Overall, this development helps the DPM Next Gen Foundation to fulfil its primary mission of
fostering talent and passion in communities of young girls - primarily young girls of colour.
Michelle recognises that there are so many barriers to change: the cost and lack of
access to karting, which she says makes motorsport's entry point not an “achievable
endeavour” at the moment; the lack of sufficient investment from sponsors into bringing
about change; the mentality of some at the top that minor changes are “enough”. She isn’t
naive about how vast this undertaking is. Wanting to help transform motorsport’s image is a
For the foundation, though, undertaking this project is essential, and Michelle is supremely
confident in what she believes can be done. Her vision for the future of women in motorsport
is awe-inspiringly ambitious, and she dreams of equally representative grids, of paddocks
that look “more representative of the world that we actually live in”, of lowered barriers to
entry for those with the talent. The Foundation will work to accelerate this by capturing what she believes is “a clamouring for change”, including from people at the very top.
According to her, the biggest problem is an unclear path on how to capture this sentiment and
transform it into visible differences and opportunities for the young women that benefit from
them, by using existing initiatives and developing them more aggressively.
Her motivation for this project is derived from solving this misalignment between the growing
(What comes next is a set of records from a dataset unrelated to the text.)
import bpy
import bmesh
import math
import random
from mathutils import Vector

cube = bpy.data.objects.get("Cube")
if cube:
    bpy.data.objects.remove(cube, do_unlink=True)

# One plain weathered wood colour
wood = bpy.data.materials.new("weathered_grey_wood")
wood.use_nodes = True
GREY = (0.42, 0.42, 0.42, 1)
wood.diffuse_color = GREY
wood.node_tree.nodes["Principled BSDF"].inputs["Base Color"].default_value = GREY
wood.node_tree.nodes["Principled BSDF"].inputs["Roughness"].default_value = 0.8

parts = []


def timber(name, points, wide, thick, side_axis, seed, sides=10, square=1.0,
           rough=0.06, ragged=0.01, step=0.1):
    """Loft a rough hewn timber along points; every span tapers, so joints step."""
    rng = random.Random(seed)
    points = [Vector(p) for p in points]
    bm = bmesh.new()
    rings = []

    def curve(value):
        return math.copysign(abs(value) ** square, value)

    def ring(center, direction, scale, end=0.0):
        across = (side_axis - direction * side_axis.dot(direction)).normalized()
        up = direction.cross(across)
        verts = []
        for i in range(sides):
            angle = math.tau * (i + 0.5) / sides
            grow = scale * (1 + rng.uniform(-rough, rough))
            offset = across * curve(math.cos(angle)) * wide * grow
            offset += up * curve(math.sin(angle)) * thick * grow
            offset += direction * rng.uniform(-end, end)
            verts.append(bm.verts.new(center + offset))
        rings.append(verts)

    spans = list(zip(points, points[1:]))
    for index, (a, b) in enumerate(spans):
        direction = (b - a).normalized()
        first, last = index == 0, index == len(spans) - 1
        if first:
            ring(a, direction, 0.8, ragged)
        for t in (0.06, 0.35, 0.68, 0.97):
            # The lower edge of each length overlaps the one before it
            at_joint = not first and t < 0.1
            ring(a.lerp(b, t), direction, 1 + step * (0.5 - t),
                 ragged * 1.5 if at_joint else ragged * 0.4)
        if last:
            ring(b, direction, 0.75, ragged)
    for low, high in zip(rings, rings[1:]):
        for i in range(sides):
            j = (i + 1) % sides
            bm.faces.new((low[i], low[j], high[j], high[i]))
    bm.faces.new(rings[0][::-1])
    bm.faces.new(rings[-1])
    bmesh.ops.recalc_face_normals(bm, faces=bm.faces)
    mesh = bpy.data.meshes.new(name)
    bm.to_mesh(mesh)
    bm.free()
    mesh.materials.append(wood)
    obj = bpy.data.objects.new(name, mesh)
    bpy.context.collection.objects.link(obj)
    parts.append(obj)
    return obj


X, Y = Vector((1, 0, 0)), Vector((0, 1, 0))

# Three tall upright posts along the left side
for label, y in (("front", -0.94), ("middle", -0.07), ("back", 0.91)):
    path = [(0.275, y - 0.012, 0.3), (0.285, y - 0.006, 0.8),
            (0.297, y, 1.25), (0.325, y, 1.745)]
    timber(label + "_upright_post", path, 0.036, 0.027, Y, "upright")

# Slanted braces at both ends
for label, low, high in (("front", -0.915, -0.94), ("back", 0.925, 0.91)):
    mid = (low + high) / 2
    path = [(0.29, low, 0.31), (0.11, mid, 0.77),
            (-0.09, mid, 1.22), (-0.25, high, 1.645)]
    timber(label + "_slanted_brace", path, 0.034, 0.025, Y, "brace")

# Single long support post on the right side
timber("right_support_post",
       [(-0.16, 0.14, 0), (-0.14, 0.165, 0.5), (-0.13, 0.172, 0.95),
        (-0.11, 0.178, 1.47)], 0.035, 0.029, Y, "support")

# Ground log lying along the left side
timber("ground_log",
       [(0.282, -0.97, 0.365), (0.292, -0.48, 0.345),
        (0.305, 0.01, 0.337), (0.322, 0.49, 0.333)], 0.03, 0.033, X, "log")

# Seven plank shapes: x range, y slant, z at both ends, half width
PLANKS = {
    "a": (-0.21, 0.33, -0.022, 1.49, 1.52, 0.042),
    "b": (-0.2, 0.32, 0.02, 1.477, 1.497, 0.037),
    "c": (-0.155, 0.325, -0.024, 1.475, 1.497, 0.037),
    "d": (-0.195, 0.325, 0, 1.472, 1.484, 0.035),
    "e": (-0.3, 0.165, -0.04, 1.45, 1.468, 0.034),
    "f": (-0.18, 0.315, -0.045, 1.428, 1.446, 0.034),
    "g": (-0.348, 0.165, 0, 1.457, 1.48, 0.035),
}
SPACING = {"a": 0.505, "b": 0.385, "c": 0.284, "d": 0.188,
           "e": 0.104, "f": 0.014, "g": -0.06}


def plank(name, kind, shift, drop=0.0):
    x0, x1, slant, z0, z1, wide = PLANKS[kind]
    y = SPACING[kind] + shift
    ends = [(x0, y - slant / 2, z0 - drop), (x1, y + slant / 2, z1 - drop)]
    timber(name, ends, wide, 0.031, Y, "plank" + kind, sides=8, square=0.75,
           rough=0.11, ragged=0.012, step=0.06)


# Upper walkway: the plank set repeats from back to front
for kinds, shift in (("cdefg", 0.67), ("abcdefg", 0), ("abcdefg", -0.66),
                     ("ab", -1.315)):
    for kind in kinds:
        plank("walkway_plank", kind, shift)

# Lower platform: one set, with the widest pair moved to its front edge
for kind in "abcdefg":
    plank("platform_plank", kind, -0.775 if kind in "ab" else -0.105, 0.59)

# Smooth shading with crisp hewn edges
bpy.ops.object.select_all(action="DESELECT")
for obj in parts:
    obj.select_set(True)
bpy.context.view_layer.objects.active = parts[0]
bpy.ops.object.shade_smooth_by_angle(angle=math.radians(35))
demand for change, and the change that is actually appearing. Whilst she speaks passionately about measures like W Series and Girls on Track, she clearly believes that we can do more and be better. An equitable and diverse future for women in motorsport is tangible, and Michelle wants the industry to see how crucial it is to capture this.
“Women can sell seats," she says. "Women can sell tickets and they can be just as exciting to watch as men. We see little girls at the track getting really excited to drive and learn how an engine works. With the right opportunities, we will start to see a tidal wave of change.”
This is where the Councils become so important - they’ll work to create a support system for
young women entering the sport, to “cultivate the new face of motorsport”, and will draw on
the experience of those in them to “better serve the communities we’re seeking to support”.
Without this mutual support and diversity, we aren’t truly dismantling the barriers that block
us. The Della Penna Motorsport Foundation isn’t looking to help a few women over the wall
based on the privileges they have - it’s looking to knock it down.
“It’s a really exciting time to be in motorsport because we are on the precipice of really eliciting change," Michelle says. "It’s about having equal representation and real diversity and inclusion.
That’s when we’ll know when real change is happening - when we can see it.”
The foundation is also launching a partnership with Sonoma Speedway in Northern California to support their mission of empowering young women, with a Karting Day event on April 27th to introduce eight local girls aged five to 16 with hands-on track experience talks from drivers Tati Zeimer and Michele Abbate.
Later, on June 11th, the foundation will support a larger group, providing them with a VIP behind-the-scenes tour at a NASCAR race, and a chance to speak to both drivers and engineers. These events will help the foundation “supercharge” women in motorsport, by providing immersive opportunities and helping future generations see real representation.
You can find out more about the Della Penna Motorsports Next Gen Foundation on their